Since the 2013/14 campaign, we’ve finished 8th, 10th, 7th, 6th, 6th, 5th and now we’re still looking up at a significant gap to the top four this year too.

Since Massimiliano Allegri left in 2014, Clarence Seedorf, Filippo Inzaghi, Sinisa Mihajlovic, Vincenzo Montella, Gennaro Gattuso, Marco Giampaolo and Stefano Pioli have all been drafted in, and yet here we are still stuck in the same position after plenty of transfer activity and various coaching influences.

My point on Milan needing a complete overhaul from top to bottom came at a time when there were suggestions that Pep Guardiola could leave Manchester City at the end of last year, as per the Telegraph.

That wasn’t to suggest that we could attract the Spaniard, but the point was that we needed something similar to Man City where he joined a trusted hierarchy of reputable figures he knew well in a streamlined structure as they worked in sync to mould the culture and atmosphere at the Etihad to build a new cycle of success, (not including their recent FFP troubles).

It’s happened at countless clubs around Europe, and it could be argued that as Milan’s malaise continues with no real sure-fire sign of it ending any time soon, a revolution is needed to change our thinking, culture and attitude on and off the pitch.

Whether or not Rangnick is the right man for the job remains to be seen, assuming he is appointed this summer, while question marks remain over Gazidis and Elliott.

Let’s be clear. Their objective remains improving results on the pitch and the club’s financial strength to make Milan a profitable business to increase the club’s value to sell on for a profit. That has always been the case since they took control from Yonghong Li, as it is simply what their business does.

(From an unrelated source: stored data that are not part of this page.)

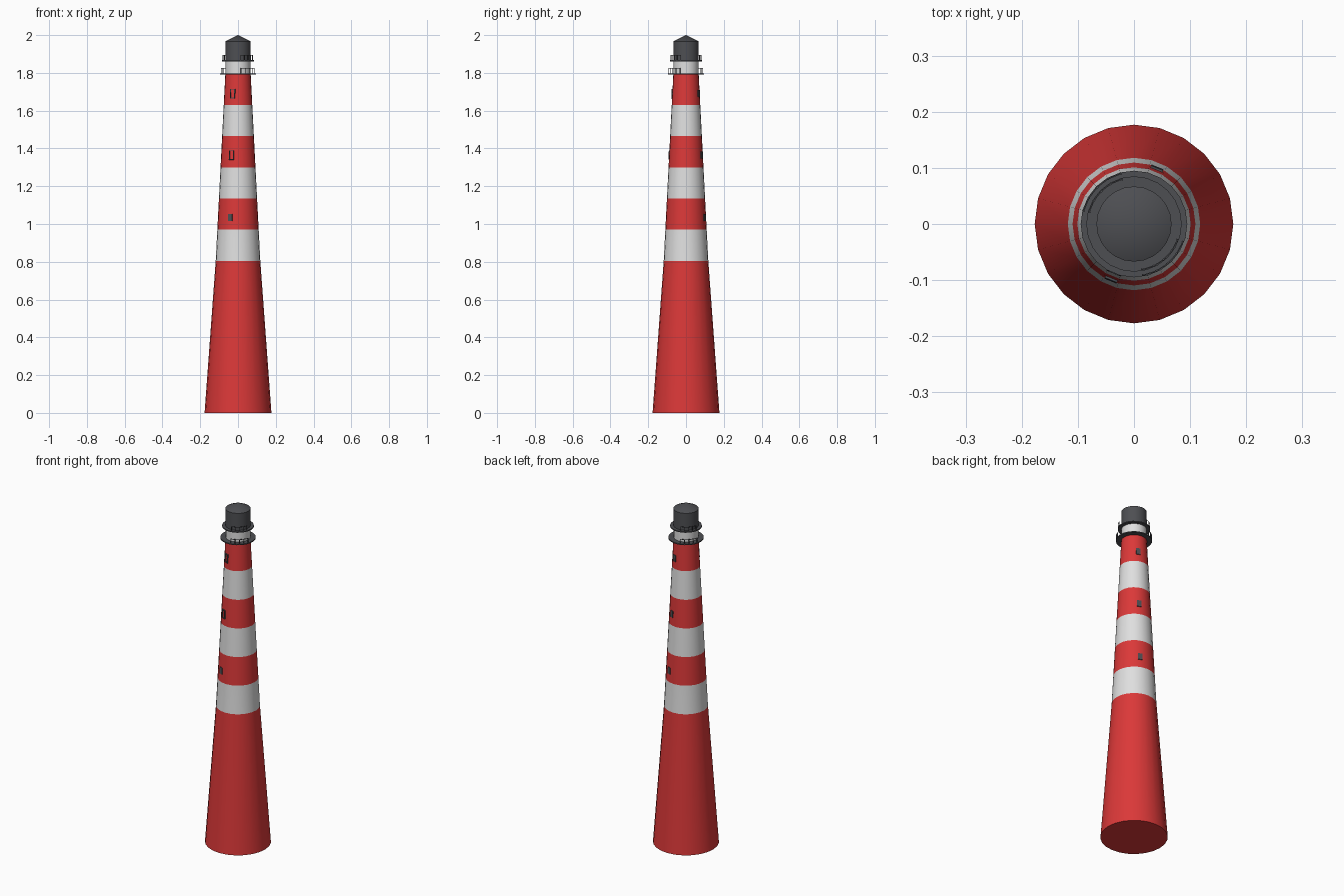
import bpy, bmesh, math
from mathutils import Matrix, Vector

cube = bpy.data.objects.get("Cube")
if cube:
    bpy.data.objects.remove(cube)

SIDES = 24
BASE_R, KNEE_R, TOP_R = 0.177, 0.118, 0.067
KNEE_Z, TOP_Z = 0.805, 1.795


def material(name, color):
    m = bpy.data.materials.new(name)
    m.use_nodes = True
    m.diffuse_color = (*color, 1)
    m.node_tree.nodes["Principled BSDF"].inputs["Base Color"].default_value = (*color, 1)
    return m


red = material("red paint", (0.71, 0.04, 0.04))
white = material("white paint", (0.74, 0.74, 0.74))
grey = material("dark grey metal", (0.075, 0.077, 0.085))


def finish(name, bm, mats, smooth=True):
    bmesh.ops.recalc_face_normals(bm, faces=bm.faces)
    mesh = bpy.data.meshes.new(name)
    bm.to_mesh(mesh)
    bm.free()
    for m in mats:
        mesh.materials.append(m)
    obj = bpy.data.objects.new(name, mesh)
    bpy.context.collection.objects.link(obj)
    if smooth:
        bpy.ops.object.select_all(action='DESELECT')
        obj.select_set(True)
        bpy.context.view_layer.objects.active = obj
        bpy.ops.object.shade_smooth_by_angle(angle=math.radians(30))
    return obj


def lathe(name, profile, mats, slots=None):
    """Spin (radius, z) points into a closed solid, one material slot per segment."""
    bm = bmesh.new()
    rings = []
    for r, z in profile:
        if r == 0:
            rings.append([bm.verts.new((0, 0, z))] * SIDES)
        else:
            rings.append([bm.verts.new((r * math.cos(a), r * math.sin(a), z))
                          for a in (2 * math.pi * i / SIDES for i in range(SIDES))])
    for k, (lo, hi) in enumerate(zip(rings, rings[1:])):
        for i in range(SIDES):
            j = (i + 1) % SIDES
            face = bm.faces.new(list(dict.fromkeys((lo[i], lo[j], hi[j], hi[i]))))
            face.material_index = slots[k] if slots else 0
    return finish(name, bm, mats)


def tower_radius(z):
    if z < KNEE_Z:
        return BASE_R + (KNEE_R - BASE_R) * z / KNEE_Z
    return KNEE_R + (TOP_R - KNEE_R) * (z - KNEE_Z) / (TOP_Z - KNEE_Z)


def add_box(bm, size, matrix):
    bmesh.ops.create_cube(bm, size=1, matrix=matrix @ Matrix.Diagonal((*size, 1)))


# Striped tower: tall red foot, then alternating white and red bands
levels = [KNEE_Z + (TOP_Z - KNEE_Z) * i / 6 for i in range(7)]
profile = [(0, 0), (BASE_R, 0)] + [(tower_radius(z), z) for z in levels] + [(0, TOP_Z)]
lathe("tower", profile, [red, white], [0, 0, 1, 0, 1, 0, 1, 0, 1])

# Watch room, lantern and roof
lathe("watch_room", [(0, 1.795), (0.066, 1.795), (0.066, 1.865), (0, 1.865)], [white])
lathe("lantern", [(0, 1.862), (0.067, 1.862), (0.067, 1.967), (0, 2.0)], [grey])

# Galleries with short stretches of railing on opposite sides
for label, radius, z in (("lower", 0.095, 1.795), ("upper", 0.085, 1.864)):
    lathe(label + "_gallery", [(0, z - 0.003), (radius, z - 0.003),
                               (radius, z + 0.003), (0, z + 0.003)], [grey])
    bm = bmesh.new()
    rail_r = radius - 0.003
    for middle in (-50, 135):
        angles = [math.radians(middle + d) for d in (-30, -15, 0, 15, 30)]
        for a in angles:
            place = Matrix.Rotation(a, 4, 'Z') @ Matrix.Translation((rail_r, 0, z + 0.015))
            add_box(bm, (0.003, 0.003, 0.03), place)
        for a, b in zip(angles, angles[1:]):
            mid = (a + b) / 2
            place = Matrix.Rotation(mid, 4, 'Z') @ Matrix.Translation((rail_r, 0, z + 0.029))
            add_box(bm, (0.002, 2 * rail_r * math.sin((b - a) / 2), 0.003), place)
    finish(label + "_railing", bm, [grey], smooth=False)

# Windows: three on the front and three on the back of the tower
WIDTH, HEIGHT, BAR, DEPTH = 0.027, 0.05, 0.004, 0.012
tilt = math.atan((KNEE_R - TOP_R) / (TOP_Z - KNEE_Z))
for side, angle in (("front", -112.5), ("back", 67.5)):
    for n, z in enumerate((1.035, 1.365, 1.69)):
        bm = bmesh.new()
        place = (Matrix.Rotation(math.radians(angle), 4, 'Z')
                 @ Matrix.Translation((tower_radius(z) * 0.99, 0, z))
                 @ Matrix.Rotation(-tilt, 4, 'Y'))
        if side == "back" or n == 0:
            add_box(bm, (0.008, WIDTH * 0.85, HEIGHT * 0.75), place)
        else:
            for s in (-1, 1):
                upright = Matrix.Translation((0, s * (WIDTH - BAR) / 2, 0))
                add_box(bm, (DEPTH, BAR, HEIGHT), place @ upright)
                bar = Matrix.Translation((0, 0, s * (HEIGHT - BAR) / 2))
                add_box(bm, (DEPTH, WIDTH - 2 * BAR, BAR), place @ bar)
        finish(f"{side}_window_{n + 1}", bm, [grey], smooth=False)
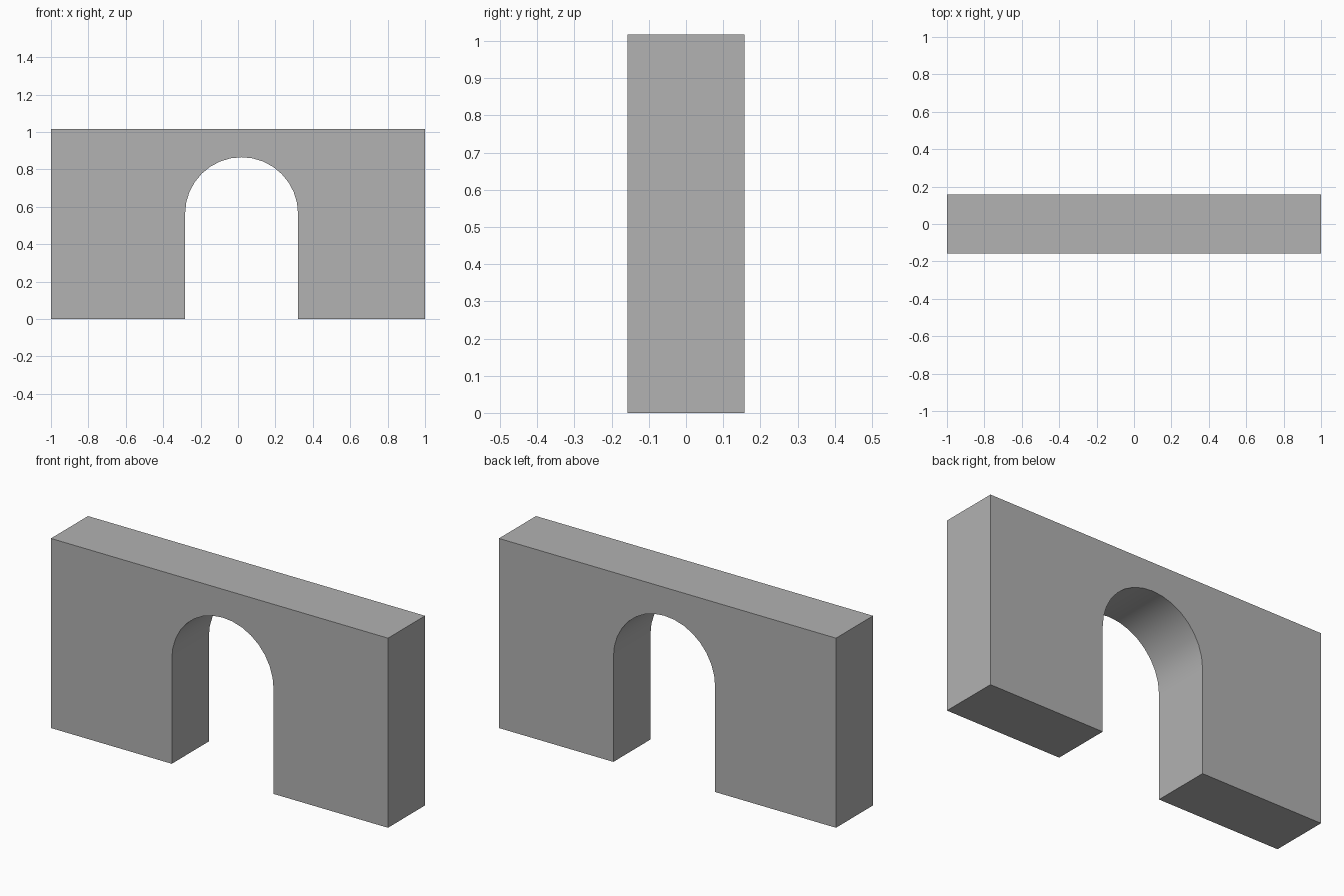
import bpy, bmesh, math
from mathutils import Vector

if "Cube" in bpy.data.objects:
    bpy.data.objects.remove(bpy.data.objects["Cube"], do_unlink=True)

HEIGHT = 1.017
HALF_DEPTH = 0.157
ARCH_X, ARCH_R, SPRING_Z = 0.019, 0.302, 0.563
SEGMENTS = 16

# Plain grey stone
stone = bpy.data.materials.new("grey_stone")
stone.use_nodes = True
grey = (0.445, 0.445, 0.445, 1)
stone.diffuse_color = grey
stone.node_tree.nodes["Principled BSDF"].inputs["Base Color"].default_value = grey

# Wall outline: outer rectangle, then the round-headed opening
profile = [(ARCH_X + ARCH_R, 0), (1, 0), (1, HEIGHT), (-1, HEIGHT), (-1, 0), (ARCH_X - ARCH_R, 0)]
for i in range(SEGMENTS + 1):
    a = math.pi * (1 - i / SEGMENTS)
    profile.append((ARCH_X + ARCH_R * math.cos(a), SPRING_Z + ARCH_R * math.sin(a)))

# Extrude the outline through the thickness of the wall
bm = bmesh.new()
front = bm.faces.new([bm.verts.new((x, -HALF_DEPTH, z)) for x, z in profile])
extruded = bmesh.ops.extrude_face_region(bm, geom=[front], use_keep_orig=True)
back = [v for v in extruded["geom"] if isinstance(v, bmesh.types.BMVert)]
bmesh.ops.translate(bm, verts=back, vec=Vector((0, 2 * HALF_DEPTH, 0)))
bmesh.ops.triangulate(bm, faces=[f for f in bm.faces if len(f.verts) > 4])
bmesh.ops.recalc_face_normals(bm, faces=bm.faces)

mesh = bpy.data.meshes.new("arched_wall")
bm.to_mesh(mesh)
bm.free()
mesh.materials.append(stone)
wall = bpy.data.objects.new("arched_wall", mesh)
bpy.context.collection.objects.link(wall)

# Smooth arch underside, crisp corners
bpy.ops.object.select_all(action="DESELECT")
wall.select_set(True)
bpy.context.view_layer.objects.active = wall
bpy.ops.object.shade_smooth_by_angle(angle=math.radians(30))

Time will tell if this touted revolution takes us closer to being in that position or not, but after years of disappointment and falling short, perhaps we will have to accept it and see how it plays out as it could be what is needed at Milan.